This proposed study will examine the effects of aging on reward-based associative learning and generalization and how these relationships vary by common genetic polymorphisms. The ability to acquire new skills and apply those experiences to predict positive outcomes in novel situations is essential at all ages, enabling people to make critical economic decisions or social judgments. For example, people often select stocks based on wins and losses in the market, and the integration of these reinforcement outcomes over multiple experiences can help when navigating new investments, such as retirement planning. Similarly, this proposal focuses on frontostriatal-based learning (i.e., acquiring new associations from feedback) and hippocampal- based generalization (i.e., context-dependent transfer). These processes remain relatively understudied in cognitive aging, which is surprising given their relevance to adults of all ages. Our focus on the dissociation between learning and generalization is particularly relevant to older adults because these processes call on different brain regions that are differentially affected by healthy aging. Here, 175 younger and 175 older adults will complete a variety of learning and generalization tasks that have been validated to assess frontostriatal and hippocampal function.

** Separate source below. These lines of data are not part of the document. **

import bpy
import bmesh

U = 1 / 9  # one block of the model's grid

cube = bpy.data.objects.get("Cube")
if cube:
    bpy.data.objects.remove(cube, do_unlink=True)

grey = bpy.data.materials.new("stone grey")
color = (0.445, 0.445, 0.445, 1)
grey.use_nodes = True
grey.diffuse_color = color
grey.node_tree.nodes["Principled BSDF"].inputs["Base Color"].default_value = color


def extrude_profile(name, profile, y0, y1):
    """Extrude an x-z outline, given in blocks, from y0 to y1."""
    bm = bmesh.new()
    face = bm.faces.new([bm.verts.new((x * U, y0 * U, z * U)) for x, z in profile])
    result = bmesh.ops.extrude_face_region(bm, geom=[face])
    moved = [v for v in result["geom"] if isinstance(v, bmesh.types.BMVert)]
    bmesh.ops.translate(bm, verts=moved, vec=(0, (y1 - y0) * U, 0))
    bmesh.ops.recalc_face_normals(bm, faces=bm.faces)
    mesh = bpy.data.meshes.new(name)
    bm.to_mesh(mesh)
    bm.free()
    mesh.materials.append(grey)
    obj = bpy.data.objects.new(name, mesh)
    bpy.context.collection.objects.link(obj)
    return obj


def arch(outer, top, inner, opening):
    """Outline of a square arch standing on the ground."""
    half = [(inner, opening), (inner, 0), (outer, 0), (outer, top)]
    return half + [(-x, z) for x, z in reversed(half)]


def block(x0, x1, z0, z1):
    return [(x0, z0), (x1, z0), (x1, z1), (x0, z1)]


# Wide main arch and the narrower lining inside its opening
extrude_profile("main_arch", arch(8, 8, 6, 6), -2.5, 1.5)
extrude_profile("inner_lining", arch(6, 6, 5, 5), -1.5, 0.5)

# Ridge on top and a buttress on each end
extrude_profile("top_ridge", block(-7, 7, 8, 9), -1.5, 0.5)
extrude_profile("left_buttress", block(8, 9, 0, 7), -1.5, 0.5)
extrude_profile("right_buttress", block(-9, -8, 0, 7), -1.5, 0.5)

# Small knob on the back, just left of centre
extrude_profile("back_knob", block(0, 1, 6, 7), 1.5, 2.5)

Older adults are predicted to show greater age-related deficits on learning than generalization, adding to data that healthy aging affects the striatal system more than the hippocampus (Aim 1). Consistent with evidence of heterogeneity of cognitive function in healthy aging, we will also show that some seniors do better than others during learning and/or generalization. Because genetic polymorphisms can reveal important individual differences in cognitive function, this study will also examine genetic components that may support individual differences in learning and generalization;notably, the dopamine transport gene (DAT1), which is most abundant in the striatum, and the gene coding for Brain-Derived Neurotrophic Factor (BDNF) that has highest expression in the hippocampus. It is expected that a functional polymorphism in DAT1 will predict individual differences in frontostriatal learning, whereas a functional polymorphism in BDNF will predict individual differences in hippocampal generalization (Aim 2.1). Finally, this study will examine whether healthy aging modulates these genetic effects on cognitive function, by testing a recent hypothesis that aging magnifies the functional significance of genetic variants on cognition (Aim 2.2). It is predicted that genotypic differences on cognition will be larger in older than younger adults. The identification of cognitively relevant genes, and age-related differences therein, brings promise to refine knowledge about neurobiological mechanisms of cognition and may help to explain heterogeneity of cognitive function in old age. Understanding the mechanisms underlying individual differences in vulnerability to cognitive decline may, in turn, inform cognitive training and pharmacological treatment programs aimed at maximizing cognitive functioning in old age. These goals are increasingly important as the number of older adults in the world population steadily rises.
The ability to learn new skills and generalize that knowledge is essential at all ages, but especially among older adults who must continually adapt to new people, environments and technologies;thus, it is important to characterize how and why these processes change with age. This research will show how genetic polymorphisms contribute to individual differences in learning and generalization of reward-based associations in younger and older adults, revealing important individual differences in vulnerability to cognitive decline. This understanding, in turn, will help in tailoring personalized cognitive training and pharmacological treatment programs aimed at maximizing cognitive function as a function of a person's age, genotype and cognitive phenotype.